**What is being asked**. Of the lines below, write out exactly those from the line with "0.575, MAIN - CELL" through the line with "gap=0.01, reach=0.07, width=0.16)", both included, and skip the rest.
++++++
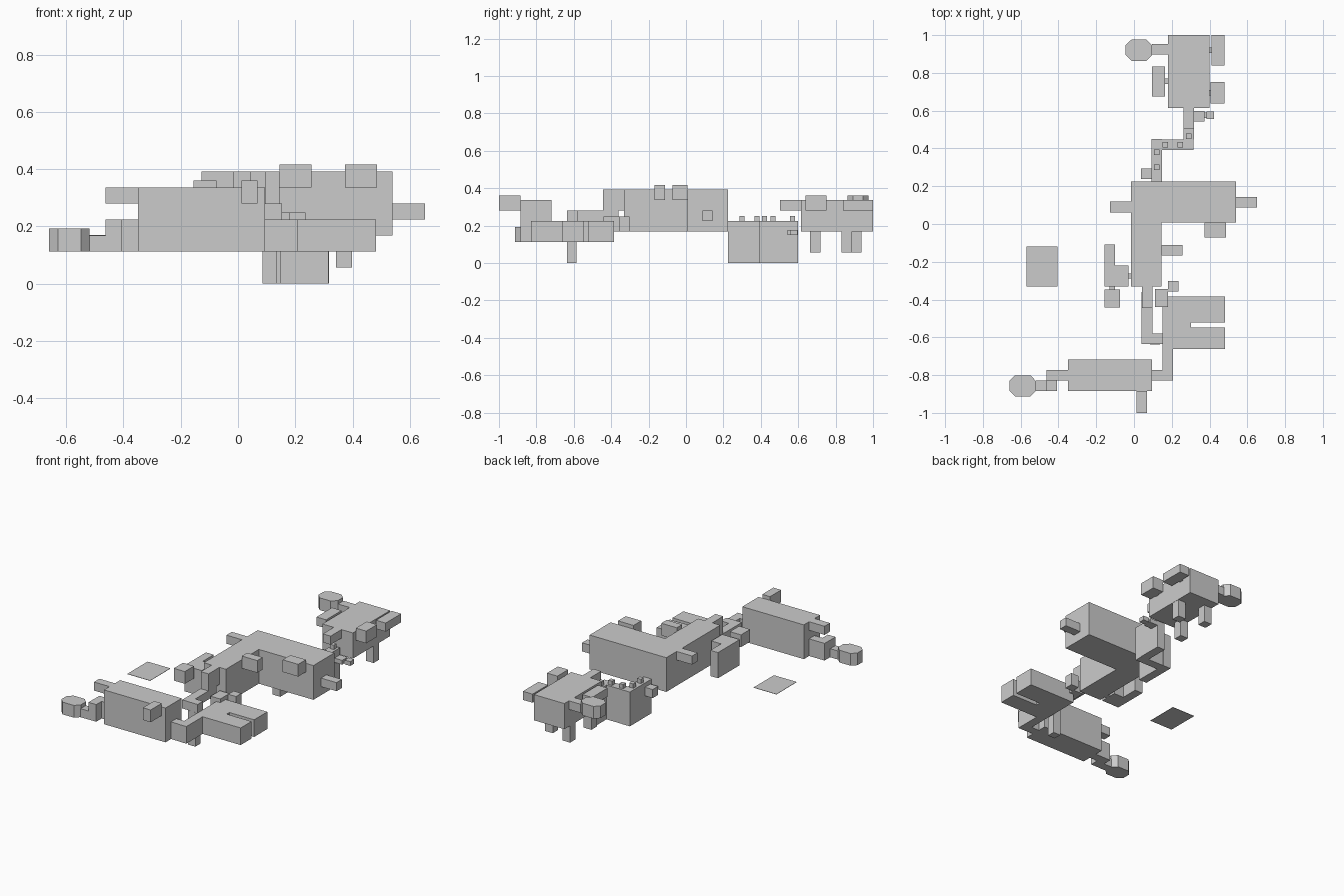
import bpy, bmesh
from mathutils import Matrix

if "Cube" in bpy.data.objects:
    bpy.data.objects.remove(bpy.data.objects["Cube"], do_unlink=True)

# Storey levels, from the ground up
CELL = 0.056
TALL = 0.08
GROUND, FOOT, LOW, MAIN, MID, HIGH, UPPER, TOP = (CELL * level for level in range(8))

# Axis and end of each side of a part
SIDES = {"left": (0, 1), "right": (0, 0), "back": (1, 1), "front": (1, 0)}

grey = bpy.data.materials.new("light_grey")
grey.use_nodes = True
grey.diffuse_color = (0.6, 0.6, 0.6, 1)
grey.node_tree.nodes["Principled BSDF"].inputs["Base Color"].default_value = grey.diffuse_color


def box(name, x, y, z, cut=0):
    """Box between limits on each axis, with optional cut upright corners."""
    spans = (x, y, z)
    middle = [(low + high) / 2 for low, high in spans]
    size = [high - low for low, high in spans]
    bm = bmesh.new()
    bmesh.ops.create_cube(bm, size=1, matrix=Matrix.Translation(middle) @ Matrix.Diagonal((*size, 1)))
    if cut:
        upright = [e for e in bm.edges if (e.verts[0].co - e.verts[1].co).xy.length < cut]
        bmesh.ops.bevel(bm, geom=upright, offset=cut, segments=1, affect="EDGES")
    mesh = bpy.data.meshes.new(name)
    bm.to_mesh(mesh)
    bm.free()
    mesh.materials.append(grey)
    bpy.context.collection.objects.link(bpy.data.objects.new(name, mesh))
    return spans


def attach(name, host, side, at, base, reach=CELL, width=CELL, height=CELL, cut=0):
    """Box standing out from one side of a host, centred at a point along it."""
    axis, end = SIDES[side]
    edge = host[axis][end]
    outward = reach if end else -reach
    spans = [(at - width / 2, at + width / 2)] * 2
    spans[axis] = sorted((edge, edge + outward))
    return box(name, *spans, (base, base + height), cut)


def linked(name, host, side, at, base, gap, **shape):
    """Attached box with a narrow link bridging a gap to its host."""
    link = attach(name + "_link", host, side, at, base, reach=gap, width=CELL / 2, height=CELL / 3)
    return attach(name, link, side, at, base, **shape)


# Large hall with its side rooms
hall = box("main_hall", (-0.015, 0.54), (0.008, 0.225), (MAIN, TOP))
hall_wing = attach("main_hall_wing", hall, "front", 0.065, MAIN,
                   reach=0.34, width=0.16, height=TOP - MAIN)
attach("hall_right_room", hall, "right", 0.09, UPPER, reach=CELL * 2)
attach("hall_left_room", hall, "left", 0.115, MID, reach=CELL * 2)
attach("hall_front_room", hall, "front", 0.43, UPPER, reach=TALL, width=CELL * 2, height=TALL)
attach("hall_inner_room", hall_wing, "left", -0.14, UPPER, reach=CELL * 2, height=TALL)

# L-shaped corner room with a small cell in front
corner = linked("corner_room", hall_wing, "right", -0.275, MAIN, gap=0.015,
                reach=0.07, width=CELL * 2, height=UPPER - MAIN)
corner_wing = attach("corner_room_wing", corner, "right", -0.22, MAIN,
                     width=CELL * 4, height=UPPER - MAIN)
linked("corner_cell", corner_wing, "front", -0.115, HIGH, gap=0.015,
       reach=0.095, width=TALL, height=TALL)
box("floor_plate", (-0.57, -0.405), (-0.33, -0.12), (MAIN, MAIN + 0.002))

# Winding passage at the back, with studs on its roof
passage = attach("passage_start", hall, "back", 0.12, GROUND, reach=CELL * 4, height=MID)
turn = attach("passage_turn", passage, "left", 0.42, GROUND, reach=CELL * 3, height=MID)
passage_end = attach("passage_end", turn, "back", 0.29, GROUND, reach=0.15, height=MID)
for x, y in ((0.12, 0.3), (0.12, 0.38), (0.165, 0.42), (0.245, 0.42), (0.29, 0.465), (0.29, 0.57)):
    half = CELL / 4
    box("passage_stud", (x - half, x + half), (y - half, y + half), (MID, MID + CELL / 2))
attach("passage_right_cell", passage, "right", 0.265, LOW + CELL / 2)
left_cell = attach("passage_left_cell", passage_end, "left", 0.57, MAIN - CELL / 3, height=CELL / 2)
linked("passage_outer_cell", left_cell, "left", 0.575, MAIN - CELL / 3, gap=0.01,
       reach=0.04, width=0.04, height=CELL / 2)

# Back hall with side rooms and legs
back_hall = box("back_hall", (0.18, 0.4), (0.615, 1), (MAIN, UPPER))
attach("back_hall_neck", back_hall, "front", 0.29, HIGH, reach=CELL * 2)
back_arm = attach("back_octagon_arm", back_hall, "right", 0.925, HIGH, reach=CELL * 1.5)
attach("back_octagon", back_arm, "right", 0.92, HIGH,
       reach=CELL * 2.5, width=CELL * 2, height=TALL, cut=0.03)
linked("back_right_room", back_hall, "right", 0.755, HIGH, gap=0.015, reach=0.07, width=0.16)
linked("back_left_room", back_hall, "left", 0.92, HIGH, gap=0.01, reach=0.07, width=0.16)
linked("back_left_small_room", back_hall, "left", 0.695, HIGH, gap=0.005,
       reach=0.075, width=CELL * 2, height=TALL)
for name, x, y in (("front", 0.21, 0.69), ("right", 0.21, 0.91), ("left", 0.37, 0.86)):
    half = CELL / 2
    box(f"back_hall_leg_{name}", (x - half, x + half), (y - half, y + half), (FOOT, MAIN))

# Corridors leading forward from the large hall
attach("upper_corridor", hall_wing, "front", 0.07, HIGH, reach=CELL * 2, height=TOP - HIGH)
corridor = box("step_corridor", (0.04, 0.097), (-0.635, -0.36), (MID, HIGH))
attach("step_corridor_end", corridor, "left", -0.608, MAIN, height=HIGH - MAIN)
box("corridor_leg", (0.085, 0.137), (-0.637, -0.585), (GROUND, MID))
side_cell = box("side_cell", (0.11, 0.18), (-0.44, -0.345), (MAIN, MAIN + TALL))
attach("side_cell_end", side_cell, "left", -0.33, MAIN, height=TALL)

# Front hall with its porch and arms
front_hall = box("front_hall", (-0.35, 0.095), (-0.885, -0.718), (LOW, UPPER))
attach("front_porch", front_hall, "front", 0.04, HIGH, reach=0.115, height=TALL)
attach("front_upper_arm", front_hall, "right", -0.8, HIGH, reach=CELL * 2)
lower_arm = attach("front_lower_arm", front_hall, "right", -0.8, LOW,
                   reach=CELL * 2, height=MID - LOW)
elbow = attach("front_arm_elbow", lower_arm, "front", -0.435, LOW, height=MID - LOW)
octagon_arm = attach("front_octagon_arm", elbow, "right", -0.857, LOW)
attach("front_octagon", octagon_arm, "right", -0.857, LOW,
       reach=CELL * 2.5, width=CELL * 2, height=TALL, cut=0.03)

# Forked wing on the left of the front hall
wing_link = attach("wing_link", front_hall, "left", -0.8, LOW, height=MID - LOW)
wing = attach("wing_spine", wing_link, "left", -0.607, LOW, width=0.445, height=MID - LOW)
attach("wing_back_prong", wing, "left", -0.453, LOW, reach=0.275, width=0.137, height=MID - LOW)
attach("wing_front_prong", wing, "left", -0.605, LOW,
       reach=0.275, width=CELL * 2, height=MID - LOW)
attach("wing_prong_web", wing, "left", -0.535, LOW, reach=0.095, width=0.03, height=MID - LOW)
++++++
**Response**.
linked("passage_outer_cell", left_cell, "left", 0.575, MAIN - CELL / 3, gap=0.01,
       reach=0.04, width=0.04, height=CELL / 2)

# Back hall with side rooms and legs
back_hall = box("back_hall", (0.18, 0.4), (0.615, 1), (MAIN, UPPER))
attach("back_hall_neck", back_hall, "front", 0.29, HIGH, reach=CELL * 2)
back_arm = attach("back_octagon_arm", back_hall, "right", 0.925, HIGH, reach=CELL * 1.5)
attach("back_octagon", back_arm, "right", 0.92, HIGH,
       reach=CELL * 2.5, width=CELL * 2, height=TALL, cut=0.03)
linked("back_right_room", back_hall, "right", 0.755, HIGH, gap=0.015, reach=0.07, width=0.16)
linked("back_left_room", back_hall, "left", 0.92, HIGH, gap=0.01, reach=0.07, width=0.16)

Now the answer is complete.